We’re always a bit distrustful of any album that starts with an overture, just like Lissie‘s does. There’s always a sense of the grandiose and pretentious there, a setting of scene that might be best served elsewhere. My Wild West begins with that same problem – it’s opening, like its title, suggests drama on a cinematic scale, a notion that fades a bit too quickly.
Opening with Hollywood and Wild West is probably not the best decision for this album. They’re far from Lissie’s best work, plodding pieces that descend too close to overwrought balladry, lacking the punch and verve we’ve come to associate with her. It’s well over halfway through the album before there’s a discernible chart-bothering banger (Don’t You Give Up On Me, just FYI – A+ Maurus gold).

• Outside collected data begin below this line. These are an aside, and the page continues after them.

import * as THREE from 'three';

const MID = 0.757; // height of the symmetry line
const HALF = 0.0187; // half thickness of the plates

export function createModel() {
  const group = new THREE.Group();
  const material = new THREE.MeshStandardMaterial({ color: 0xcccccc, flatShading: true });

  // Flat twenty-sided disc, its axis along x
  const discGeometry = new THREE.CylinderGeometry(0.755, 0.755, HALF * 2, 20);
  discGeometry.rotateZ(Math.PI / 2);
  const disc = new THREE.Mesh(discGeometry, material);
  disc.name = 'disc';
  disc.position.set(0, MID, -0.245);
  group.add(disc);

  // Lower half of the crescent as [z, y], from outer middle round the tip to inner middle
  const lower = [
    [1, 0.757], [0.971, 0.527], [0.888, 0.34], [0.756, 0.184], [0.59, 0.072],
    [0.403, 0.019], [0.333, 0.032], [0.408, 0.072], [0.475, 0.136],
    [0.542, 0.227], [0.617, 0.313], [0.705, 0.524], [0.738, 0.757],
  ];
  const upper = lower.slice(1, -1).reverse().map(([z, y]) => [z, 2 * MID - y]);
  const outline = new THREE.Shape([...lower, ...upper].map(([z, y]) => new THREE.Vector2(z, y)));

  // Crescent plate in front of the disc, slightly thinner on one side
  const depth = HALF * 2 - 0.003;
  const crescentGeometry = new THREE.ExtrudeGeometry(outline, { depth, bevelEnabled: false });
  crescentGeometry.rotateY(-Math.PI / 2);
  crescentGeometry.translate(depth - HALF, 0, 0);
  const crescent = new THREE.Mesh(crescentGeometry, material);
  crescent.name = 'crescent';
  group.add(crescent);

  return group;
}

Lissie’s Wild West, it seems, is more the aftermath of a battle, a deserted landscape that sees her roaming in search of herself and remnants of the past. Unfortunately, it’s wrapped in a sort of been-there feel with the Sia school of over-emotiong, and like a knock-off Western that wraps its philosophies in staid old phrases. Hero, for example, lives up to it’s familiar title with lines like “I could have been a hero, I could have been a zero, I could have been all these things… I could have had something. I could have had nothing, I could have had all these things.” Well, quite – if Lissie had been sharper on the draw, this wouldn’t seem like such an arid wasteland.